-- Collected data --

[Start of section]

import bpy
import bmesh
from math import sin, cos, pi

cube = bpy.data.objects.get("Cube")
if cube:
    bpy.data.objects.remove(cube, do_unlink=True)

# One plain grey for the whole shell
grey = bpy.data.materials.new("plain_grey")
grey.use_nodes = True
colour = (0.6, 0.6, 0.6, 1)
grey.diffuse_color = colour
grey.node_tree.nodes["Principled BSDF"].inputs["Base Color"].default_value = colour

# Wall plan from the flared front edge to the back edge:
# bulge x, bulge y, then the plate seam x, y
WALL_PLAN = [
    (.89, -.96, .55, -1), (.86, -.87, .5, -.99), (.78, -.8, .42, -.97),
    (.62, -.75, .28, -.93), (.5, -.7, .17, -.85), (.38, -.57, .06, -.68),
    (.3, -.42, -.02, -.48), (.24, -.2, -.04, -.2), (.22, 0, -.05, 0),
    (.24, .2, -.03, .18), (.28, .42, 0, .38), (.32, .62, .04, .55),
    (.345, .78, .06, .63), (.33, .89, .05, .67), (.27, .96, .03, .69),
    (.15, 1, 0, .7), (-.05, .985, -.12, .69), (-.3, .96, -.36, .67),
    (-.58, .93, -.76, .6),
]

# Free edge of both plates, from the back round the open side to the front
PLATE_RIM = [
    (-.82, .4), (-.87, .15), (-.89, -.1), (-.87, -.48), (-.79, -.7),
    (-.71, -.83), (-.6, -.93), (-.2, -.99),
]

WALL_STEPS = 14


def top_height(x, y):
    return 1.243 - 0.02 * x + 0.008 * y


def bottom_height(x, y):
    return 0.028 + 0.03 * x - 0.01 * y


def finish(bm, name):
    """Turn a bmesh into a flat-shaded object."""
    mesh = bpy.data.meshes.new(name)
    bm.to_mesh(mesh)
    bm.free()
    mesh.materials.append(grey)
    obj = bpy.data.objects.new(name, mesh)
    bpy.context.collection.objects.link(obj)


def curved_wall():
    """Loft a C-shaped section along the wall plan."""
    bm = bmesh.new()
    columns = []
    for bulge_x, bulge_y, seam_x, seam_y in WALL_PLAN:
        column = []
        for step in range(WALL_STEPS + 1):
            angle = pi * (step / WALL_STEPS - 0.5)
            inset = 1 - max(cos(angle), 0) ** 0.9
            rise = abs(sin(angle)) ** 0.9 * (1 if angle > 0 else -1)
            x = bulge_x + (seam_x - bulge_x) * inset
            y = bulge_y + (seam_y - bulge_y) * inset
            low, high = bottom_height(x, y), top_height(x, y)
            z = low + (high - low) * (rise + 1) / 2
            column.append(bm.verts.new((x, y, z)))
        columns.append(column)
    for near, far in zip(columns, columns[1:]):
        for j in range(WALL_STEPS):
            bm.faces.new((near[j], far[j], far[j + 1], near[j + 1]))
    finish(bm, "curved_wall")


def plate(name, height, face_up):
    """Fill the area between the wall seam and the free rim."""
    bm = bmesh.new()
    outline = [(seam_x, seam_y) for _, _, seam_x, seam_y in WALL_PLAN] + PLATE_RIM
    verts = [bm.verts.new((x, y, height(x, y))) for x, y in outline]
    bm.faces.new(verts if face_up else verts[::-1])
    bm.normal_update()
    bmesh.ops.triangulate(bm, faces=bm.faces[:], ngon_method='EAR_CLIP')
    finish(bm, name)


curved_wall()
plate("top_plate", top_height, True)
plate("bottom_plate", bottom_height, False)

[End of section]
[Start of section]

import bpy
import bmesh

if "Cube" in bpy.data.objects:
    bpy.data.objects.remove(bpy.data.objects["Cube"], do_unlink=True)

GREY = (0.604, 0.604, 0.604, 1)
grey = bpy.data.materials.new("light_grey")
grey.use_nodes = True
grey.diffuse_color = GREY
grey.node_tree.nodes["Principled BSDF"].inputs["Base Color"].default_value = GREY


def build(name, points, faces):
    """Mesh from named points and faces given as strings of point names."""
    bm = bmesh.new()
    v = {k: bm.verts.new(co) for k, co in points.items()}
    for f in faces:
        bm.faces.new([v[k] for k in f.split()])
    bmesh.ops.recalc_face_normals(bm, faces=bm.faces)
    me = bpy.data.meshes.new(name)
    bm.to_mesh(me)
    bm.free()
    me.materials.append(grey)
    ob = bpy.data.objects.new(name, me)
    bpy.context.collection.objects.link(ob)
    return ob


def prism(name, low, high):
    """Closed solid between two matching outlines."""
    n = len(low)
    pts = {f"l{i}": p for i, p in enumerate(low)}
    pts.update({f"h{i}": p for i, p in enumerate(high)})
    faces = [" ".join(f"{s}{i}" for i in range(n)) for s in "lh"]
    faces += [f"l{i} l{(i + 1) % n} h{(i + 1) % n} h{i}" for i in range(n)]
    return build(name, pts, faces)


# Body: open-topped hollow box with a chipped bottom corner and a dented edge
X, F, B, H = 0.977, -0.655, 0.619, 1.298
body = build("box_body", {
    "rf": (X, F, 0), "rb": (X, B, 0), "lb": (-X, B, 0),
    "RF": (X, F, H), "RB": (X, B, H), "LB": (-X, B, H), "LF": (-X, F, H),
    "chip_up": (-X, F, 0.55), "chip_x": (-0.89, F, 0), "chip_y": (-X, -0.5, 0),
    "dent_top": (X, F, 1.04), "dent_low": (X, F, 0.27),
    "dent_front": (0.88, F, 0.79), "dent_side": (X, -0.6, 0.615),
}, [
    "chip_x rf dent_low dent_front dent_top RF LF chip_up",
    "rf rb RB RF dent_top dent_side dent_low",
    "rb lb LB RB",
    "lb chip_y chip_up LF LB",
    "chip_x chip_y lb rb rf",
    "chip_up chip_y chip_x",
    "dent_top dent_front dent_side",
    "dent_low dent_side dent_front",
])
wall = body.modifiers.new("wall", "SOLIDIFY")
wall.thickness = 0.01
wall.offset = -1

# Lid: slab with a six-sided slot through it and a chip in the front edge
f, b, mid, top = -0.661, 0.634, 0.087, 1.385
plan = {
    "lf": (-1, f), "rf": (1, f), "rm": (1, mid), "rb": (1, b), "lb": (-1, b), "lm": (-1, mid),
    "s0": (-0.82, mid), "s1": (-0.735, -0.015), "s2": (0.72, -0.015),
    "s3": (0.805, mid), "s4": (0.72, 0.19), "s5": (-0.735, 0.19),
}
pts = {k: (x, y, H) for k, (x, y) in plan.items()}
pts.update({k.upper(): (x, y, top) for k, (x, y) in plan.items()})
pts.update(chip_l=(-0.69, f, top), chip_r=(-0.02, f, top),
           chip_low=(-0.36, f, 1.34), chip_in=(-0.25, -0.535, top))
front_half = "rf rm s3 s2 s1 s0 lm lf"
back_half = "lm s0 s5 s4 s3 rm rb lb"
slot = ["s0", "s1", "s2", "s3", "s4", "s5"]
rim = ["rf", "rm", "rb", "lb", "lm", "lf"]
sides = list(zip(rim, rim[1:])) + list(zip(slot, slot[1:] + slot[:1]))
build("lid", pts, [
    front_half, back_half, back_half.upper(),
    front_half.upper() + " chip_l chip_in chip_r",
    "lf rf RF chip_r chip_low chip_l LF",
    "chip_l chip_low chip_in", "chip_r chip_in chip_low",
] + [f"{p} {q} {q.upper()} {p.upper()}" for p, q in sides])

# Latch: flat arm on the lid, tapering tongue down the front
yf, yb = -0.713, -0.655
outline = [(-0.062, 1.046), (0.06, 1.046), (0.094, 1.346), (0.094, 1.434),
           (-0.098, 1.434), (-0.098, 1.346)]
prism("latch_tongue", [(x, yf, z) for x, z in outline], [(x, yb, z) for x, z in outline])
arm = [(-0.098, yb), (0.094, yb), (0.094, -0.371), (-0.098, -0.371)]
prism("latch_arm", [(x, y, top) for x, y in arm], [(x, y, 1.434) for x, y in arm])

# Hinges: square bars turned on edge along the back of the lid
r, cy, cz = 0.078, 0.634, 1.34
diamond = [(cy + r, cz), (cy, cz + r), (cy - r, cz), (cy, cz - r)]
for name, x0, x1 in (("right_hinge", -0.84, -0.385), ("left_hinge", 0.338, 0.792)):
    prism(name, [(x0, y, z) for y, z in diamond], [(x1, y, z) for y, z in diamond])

[End of section]
[Start of section]

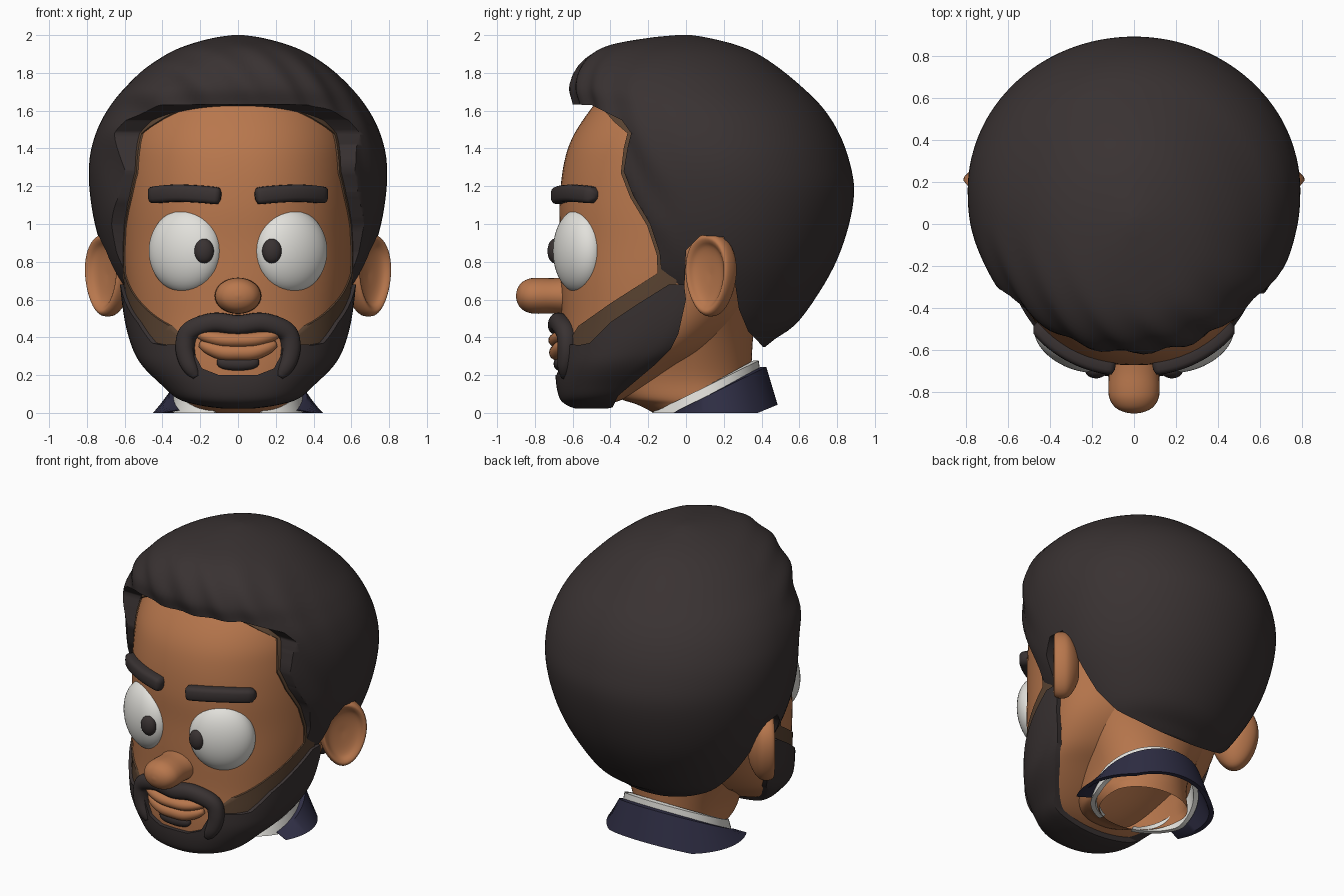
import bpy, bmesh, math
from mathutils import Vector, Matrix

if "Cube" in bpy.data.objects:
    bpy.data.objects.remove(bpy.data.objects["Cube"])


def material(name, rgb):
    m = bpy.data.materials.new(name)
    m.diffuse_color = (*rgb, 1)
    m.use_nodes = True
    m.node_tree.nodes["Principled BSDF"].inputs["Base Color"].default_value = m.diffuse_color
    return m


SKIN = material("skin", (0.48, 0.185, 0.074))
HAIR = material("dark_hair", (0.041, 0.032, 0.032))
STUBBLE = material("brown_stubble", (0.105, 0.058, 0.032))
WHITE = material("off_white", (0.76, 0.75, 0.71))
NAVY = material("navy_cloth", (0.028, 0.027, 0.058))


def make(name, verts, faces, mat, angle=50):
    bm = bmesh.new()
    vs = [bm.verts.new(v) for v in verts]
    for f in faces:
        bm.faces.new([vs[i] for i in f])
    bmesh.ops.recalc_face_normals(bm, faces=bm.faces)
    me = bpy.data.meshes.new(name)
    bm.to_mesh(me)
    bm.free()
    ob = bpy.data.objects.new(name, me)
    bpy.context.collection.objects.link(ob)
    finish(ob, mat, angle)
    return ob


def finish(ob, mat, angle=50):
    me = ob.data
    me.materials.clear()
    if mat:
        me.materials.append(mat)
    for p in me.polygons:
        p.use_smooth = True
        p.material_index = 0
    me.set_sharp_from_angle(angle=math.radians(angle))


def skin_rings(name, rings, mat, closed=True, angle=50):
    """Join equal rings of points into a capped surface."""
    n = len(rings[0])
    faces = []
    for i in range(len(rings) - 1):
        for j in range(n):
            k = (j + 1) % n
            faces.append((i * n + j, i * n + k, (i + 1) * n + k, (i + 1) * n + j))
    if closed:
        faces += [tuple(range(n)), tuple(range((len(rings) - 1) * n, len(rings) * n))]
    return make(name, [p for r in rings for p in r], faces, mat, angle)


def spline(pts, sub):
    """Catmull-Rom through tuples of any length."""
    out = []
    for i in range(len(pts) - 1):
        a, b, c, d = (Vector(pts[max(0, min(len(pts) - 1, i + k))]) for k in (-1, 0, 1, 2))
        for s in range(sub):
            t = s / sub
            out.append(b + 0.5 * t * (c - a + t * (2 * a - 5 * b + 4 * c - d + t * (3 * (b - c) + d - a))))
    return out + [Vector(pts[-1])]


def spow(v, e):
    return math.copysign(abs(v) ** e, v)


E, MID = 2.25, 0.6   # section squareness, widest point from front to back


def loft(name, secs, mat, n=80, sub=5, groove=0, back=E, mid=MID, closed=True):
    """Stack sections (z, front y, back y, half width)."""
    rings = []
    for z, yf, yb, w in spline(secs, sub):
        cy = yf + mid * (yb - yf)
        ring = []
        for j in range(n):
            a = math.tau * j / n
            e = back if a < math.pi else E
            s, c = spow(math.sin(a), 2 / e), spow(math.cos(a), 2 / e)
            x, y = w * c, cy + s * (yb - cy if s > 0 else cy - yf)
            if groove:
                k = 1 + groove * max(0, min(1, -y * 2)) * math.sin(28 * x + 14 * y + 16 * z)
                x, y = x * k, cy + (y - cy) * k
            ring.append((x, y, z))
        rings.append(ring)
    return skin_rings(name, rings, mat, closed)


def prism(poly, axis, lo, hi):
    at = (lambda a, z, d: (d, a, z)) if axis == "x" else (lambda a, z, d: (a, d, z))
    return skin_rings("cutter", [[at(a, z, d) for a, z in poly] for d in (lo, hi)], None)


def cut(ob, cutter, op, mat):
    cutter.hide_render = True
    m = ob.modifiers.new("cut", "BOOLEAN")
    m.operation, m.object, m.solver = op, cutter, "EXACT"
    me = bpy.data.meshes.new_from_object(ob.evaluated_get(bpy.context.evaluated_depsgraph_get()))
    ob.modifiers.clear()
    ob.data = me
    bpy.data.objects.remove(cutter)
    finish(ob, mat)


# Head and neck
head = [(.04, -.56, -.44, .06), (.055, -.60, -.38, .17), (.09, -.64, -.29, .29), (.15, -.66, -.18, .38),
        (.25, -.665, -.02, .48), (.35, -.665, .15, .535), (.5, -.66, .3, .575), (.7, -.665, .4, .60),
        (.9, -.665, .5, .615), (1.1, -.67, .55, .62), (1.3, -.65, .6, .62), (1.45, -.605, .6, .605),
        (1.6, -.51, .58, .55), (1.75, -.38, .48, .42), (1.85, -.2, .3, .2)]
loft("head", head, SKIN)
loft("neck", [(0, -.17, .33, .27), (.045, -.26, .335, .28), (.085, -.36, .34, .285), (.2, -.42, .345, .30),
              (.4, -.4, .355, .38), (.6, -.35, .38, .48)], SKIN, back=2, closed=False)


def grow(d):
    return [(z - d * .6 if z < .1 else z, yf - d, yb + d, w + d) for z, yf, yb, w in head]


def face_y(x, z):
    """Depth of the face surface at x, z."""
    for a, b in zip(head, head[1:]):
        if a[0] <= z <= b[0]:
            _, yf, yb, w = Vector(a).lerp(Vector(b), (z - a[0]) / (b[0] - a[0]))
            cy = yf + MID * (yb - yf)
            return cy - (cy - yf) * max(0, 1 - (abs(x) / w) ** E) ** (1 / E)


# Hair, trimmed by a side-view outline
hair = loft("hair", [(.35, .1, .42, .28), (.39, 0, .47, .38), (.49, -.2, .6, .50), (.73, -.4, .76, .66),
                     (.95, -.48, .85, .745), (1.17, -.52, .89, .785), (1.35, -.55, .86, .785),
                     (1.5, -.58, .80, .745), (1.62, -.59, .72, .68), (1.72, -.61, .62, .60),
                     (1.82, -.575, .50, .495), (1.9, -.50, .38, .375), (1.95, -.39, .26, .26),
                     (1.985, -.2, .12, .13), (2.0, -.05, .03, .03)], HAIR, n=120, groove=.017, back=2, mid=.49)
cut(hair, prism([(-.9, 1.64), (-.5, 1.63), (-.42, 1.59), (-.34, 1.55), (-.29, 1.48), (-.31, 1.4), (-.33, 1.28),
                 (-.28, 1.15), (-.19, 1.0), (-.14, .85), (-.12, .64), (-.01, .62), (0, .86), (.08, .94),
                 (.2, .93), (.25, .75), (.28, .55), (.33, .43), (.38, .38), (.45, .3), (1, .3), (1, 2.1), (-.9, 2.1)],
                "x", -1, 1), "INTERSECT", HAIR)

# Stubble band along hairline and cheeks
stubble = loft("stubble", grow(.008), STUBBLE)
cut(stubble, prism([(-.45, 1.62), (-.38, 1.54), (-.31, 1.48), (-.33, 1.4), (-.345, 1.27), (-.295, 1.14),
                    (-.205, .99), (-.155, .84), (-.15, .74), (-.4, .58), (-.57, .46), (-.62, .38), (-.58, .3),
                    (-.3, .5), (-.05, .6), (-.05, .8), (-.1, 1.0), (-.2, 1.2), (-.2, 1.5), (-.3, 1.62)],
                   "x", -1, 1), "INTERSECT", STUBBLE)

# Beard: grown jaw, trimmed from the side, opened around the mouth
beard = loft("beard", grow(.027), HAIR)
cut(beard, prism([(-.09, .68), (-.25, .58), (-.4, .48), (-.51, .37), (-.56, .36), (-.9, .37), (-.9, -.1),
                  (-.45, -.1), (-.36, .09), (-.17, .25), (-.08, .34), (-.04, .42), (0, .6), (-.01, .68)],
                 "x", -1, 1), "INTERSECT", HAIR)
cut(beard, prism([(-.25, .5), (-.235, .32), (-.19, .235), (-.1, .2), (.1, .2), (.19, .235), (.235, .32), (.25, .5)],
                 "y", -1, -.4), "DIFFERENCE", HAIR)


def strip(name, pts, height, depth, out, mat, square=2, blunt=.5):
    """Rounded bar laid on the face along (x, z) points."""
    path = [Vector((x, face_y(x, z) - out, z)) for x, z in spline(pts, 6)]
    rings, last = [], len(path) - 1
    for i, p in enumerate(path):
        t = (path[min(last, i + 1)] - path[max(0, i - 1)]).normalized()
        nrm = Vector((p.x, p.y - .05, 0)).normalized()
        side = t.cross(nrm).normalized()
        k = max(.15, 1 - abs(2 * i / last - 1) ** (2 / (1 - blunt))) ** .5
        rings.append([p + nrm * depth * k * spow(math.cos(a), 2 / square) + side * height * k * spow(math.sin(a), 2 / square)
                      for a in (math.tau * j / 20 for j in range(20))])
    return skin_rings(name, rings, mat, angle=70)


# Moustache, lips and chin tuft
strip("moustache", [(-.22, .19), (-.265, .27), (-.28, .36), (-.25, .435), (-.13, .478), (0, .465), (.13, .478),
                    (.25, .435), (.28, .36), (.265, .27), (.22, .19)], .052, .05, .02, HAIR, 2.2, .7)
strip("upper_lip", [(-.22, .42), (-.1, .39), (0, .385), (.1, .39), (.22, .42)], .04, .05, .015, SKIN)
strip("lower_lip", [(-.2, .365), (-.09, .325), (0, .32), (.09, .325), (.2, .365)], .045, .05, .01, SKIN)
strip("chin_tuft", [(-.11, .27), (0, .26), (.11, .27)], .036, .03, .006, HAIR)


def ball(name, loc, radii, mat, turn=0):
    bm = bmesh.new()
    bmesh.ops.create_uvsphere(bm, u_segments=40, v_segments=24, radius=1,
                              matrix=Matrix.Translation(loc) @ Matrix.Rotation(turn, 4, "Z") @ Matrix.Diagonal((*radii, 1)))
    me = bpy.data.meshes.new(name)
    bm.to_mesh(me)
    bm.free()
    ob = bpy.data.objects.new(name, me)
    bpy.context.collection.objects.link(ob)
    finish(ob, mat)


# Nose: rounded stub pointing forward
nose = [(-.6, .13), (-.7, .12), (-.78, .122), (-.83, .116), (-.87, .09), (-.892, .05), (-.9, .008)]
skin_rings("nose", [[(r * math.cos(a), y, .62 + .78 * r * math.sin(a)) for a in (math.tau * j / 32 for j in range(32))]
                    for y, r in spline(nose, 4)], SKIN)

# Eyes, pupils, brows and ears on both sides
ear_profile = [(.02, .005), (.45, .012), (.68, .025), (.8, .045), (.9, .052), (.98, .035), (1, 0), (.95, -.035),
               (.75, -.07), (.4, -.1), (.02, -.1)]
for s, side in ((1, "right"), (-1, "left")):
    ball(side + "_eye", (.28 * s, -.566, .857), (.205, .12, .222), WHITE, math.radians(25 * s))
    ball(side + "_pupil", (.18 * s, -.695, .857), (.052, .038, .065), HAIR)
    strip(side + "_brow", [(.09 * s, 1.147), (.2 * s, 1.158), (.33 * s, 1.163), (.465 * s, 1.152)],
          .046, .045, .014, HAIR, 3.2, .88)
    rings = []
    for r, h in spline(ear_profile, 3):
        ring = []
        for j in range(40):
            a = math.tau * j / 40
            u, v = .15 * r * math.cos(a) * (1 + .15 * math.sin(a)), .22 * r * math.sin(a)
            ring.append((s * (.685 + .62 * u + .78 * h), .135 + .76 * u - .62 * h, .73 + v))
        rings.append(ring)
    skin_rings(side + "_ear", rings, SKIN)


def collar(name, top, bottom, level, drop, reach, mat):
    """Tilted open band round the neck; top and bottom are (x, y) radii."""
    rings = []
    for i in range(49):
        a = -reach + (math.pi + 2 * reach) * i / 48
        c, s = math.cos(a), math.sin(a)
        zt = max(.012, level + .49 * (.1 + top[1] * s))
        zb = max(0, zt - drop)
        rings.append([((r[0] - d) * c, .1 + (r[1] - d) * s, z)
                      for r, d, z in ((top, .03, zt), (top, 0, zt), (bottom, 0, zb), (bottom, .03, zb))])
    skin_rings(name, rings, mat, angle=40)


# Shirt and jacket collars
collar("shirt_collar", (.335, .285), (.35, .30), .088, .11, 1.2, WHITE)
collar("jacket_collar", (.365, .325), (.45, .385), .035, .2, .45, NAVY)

[End of section]

-- Task statement --
Tally the lines of the records holding the word "neck", then give only the resulting number.

-- Solution to the exercise --
3